COLUMBUS, Ohio — Ohio ranks fifth in the country when it comes to the number of licensed motorcyclists with 400,000 riders, according to the state.
Heading into the summer, more motorcyclists will be on the road. According to Motorcycle Ohio, more of those riders aren't trained in large part because of the pandemic.
"There's a lot more motorcyclists, a lot more sales and a lot less people riding trained," said Heather Wilson and motorcycle safety instructor with Motorcycle Ohio.
In Ohio, helmets are optional and there's no mandatory training for motorcyclists.
In 2021, 212 motorcyclists lost their lives, which is a 55% increase compared to 2020. Of those, 166 were not wearing helmets, according to the state. For comparison, 136 motorcyclists died in 2020 and 121 the year before.
More than 21% of riders who died in 2021 were wearing a helmet. In 2021, 21.7% of riders died wearing a helmet. That compares to 2020 when 29% died while wearing a helmet and in 2019 21% died while wearing a helmet, according to Motorcycle Ohio.
Experts say helmets and proper training can save lives.
"We teach counterweighing which is basically letting the motorcycle lean in as your upper body is leaning out and that really helps to balance the motorcycle," Wilson said.
Additionally, Wilson said wearing the proper gear is also important to reducing injury. She recommends wearing pants and jackets with armor along with riding boots to prevent injury.
On Tuesday, Motorcycle Ohio will also present the Saved by the Helmet award to three recipients.
The award is given throughout the year to those who survive serious crashes while wearing a helmet.
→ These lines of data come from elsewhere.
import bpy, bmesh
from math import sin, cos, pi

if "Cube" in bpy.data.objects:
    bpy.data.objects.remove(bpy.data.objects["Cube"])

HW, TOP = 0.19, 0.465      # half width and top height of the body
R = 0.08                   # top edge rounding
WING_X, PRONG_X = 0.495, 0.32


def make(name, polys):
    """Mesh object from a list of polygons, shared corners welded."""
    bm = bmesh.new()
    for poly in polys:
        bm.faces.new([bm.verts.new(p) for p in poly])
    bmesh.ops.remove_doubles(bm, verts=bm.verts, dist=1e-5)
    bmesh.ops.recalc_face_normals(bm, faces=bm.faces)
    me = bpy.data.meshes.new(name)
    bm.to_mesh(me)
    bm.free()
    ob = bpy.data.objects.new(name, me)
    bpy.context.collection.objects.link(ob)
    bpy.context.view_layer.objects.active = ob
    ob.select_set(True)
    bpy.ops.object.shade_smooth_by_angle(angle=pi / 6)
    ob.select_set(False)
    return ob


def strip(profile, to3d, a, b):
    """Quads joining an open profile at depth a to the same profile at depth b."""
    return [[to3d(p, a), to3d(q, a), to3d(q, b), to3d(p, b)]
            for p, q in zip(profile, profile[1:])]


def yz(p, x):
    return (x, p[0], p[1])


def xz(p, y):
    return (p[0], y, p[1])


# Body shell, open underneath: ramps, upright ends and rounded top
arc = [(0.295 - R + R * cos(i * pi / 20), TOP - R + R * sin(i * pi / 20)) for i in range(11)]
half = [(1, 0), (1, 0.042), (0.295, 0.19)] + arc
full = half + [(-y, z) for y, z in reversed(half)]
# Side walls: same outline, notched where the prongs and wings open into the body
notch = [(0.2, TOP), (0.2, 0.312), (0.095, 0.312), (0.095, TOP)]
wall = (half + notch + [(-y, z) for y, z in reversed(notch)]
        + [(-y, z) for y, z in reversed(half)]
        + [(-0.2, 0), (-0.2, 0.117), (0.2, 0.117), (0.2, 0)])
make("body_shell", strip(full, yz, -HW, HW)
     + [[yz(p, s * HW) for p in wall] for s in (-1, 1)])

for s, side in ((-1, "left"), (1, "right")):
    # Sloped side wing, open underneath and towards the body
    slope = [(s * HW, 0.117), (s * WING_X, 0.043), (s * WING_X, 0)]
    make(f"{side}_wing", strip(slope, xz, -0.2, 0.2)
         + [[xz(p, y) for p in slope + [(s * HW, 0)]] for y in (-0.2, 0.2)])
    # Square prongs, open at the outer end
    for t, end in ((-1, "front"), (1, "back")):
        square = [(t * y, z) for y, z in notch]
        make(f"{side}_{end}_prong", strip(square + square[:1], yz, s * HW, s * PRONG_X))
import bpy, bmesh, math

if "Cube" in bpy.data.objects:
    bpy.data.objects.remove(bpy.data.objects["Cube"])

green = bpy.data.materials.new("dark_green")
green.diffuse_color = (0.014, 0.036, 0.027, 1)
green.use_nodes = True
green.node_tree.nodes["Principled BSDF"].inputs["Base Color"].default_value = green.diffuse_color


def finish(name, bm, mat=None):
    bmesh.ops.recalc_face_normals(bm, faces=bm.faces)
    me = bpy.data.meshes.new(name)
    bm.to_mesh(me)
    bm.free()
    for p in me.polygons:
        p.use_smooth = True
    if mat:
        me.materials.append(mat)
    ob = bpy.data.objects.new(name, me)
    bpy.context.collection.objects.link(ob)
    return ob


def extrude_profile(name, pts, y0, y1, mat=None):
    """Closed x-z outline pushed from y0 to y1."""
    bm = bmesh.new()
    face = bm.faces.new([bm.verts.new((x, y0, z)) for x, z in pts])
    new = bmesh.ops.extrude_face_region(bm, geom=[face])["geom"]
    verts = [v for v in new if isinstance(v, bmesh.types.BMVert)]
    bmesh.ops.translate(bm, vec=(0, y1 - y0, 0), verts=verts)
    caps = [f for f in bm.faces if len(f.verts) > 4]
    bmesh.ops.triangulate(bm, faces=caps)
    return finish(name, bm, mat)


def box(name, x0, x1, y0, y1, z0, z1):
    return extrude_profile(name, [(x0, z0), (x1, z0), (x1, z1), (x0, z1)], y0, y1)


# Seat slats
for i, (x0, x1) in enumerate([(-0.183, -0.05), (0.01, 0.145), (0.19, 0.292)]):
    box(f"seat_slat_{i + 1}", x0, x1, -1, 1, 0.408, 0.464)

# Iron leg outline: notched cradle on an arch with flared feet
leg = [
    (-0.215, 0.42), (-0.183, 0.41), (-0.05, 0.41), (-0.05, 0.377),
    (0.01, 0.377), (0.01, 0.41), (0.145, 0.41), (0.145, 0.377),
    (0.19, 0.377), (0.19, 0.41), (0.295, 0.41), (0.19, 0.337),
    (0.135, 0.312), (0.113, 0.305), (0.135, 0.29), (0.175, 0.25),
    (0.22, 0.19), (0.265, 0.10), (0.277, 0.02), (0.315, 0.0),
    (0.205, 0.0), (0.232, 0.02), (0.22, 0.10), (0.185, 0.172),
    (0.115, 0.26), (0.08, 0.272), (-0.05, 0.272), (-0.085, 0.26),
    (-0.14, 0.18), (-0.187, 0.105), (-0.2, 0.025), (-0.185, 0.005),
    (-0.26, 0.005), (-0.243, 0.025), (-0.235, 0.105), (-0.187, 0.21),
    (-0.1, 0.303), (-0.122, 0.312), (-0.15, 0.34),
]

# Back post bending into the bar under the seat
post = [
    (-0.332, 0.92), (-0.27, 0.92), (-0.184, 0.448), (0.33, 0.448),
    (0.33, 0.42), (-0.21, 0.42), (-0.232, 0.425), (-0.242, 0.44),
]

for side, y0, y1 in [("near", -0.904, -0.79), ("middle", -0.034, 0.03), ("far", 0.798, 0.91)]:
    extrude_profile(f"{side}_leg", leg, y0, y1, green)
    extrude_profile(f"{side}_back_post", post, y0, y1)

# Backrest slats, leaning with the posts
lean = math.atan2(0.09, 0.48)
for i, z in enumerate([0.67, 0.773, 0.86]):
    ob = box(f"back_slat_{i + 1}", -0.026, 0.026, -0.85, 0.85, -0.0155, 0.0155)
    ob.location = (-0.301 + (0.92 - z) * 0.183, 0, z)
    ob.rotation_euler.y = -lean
The event begins at 10 a.m. at The Ohio Department of Public Safety.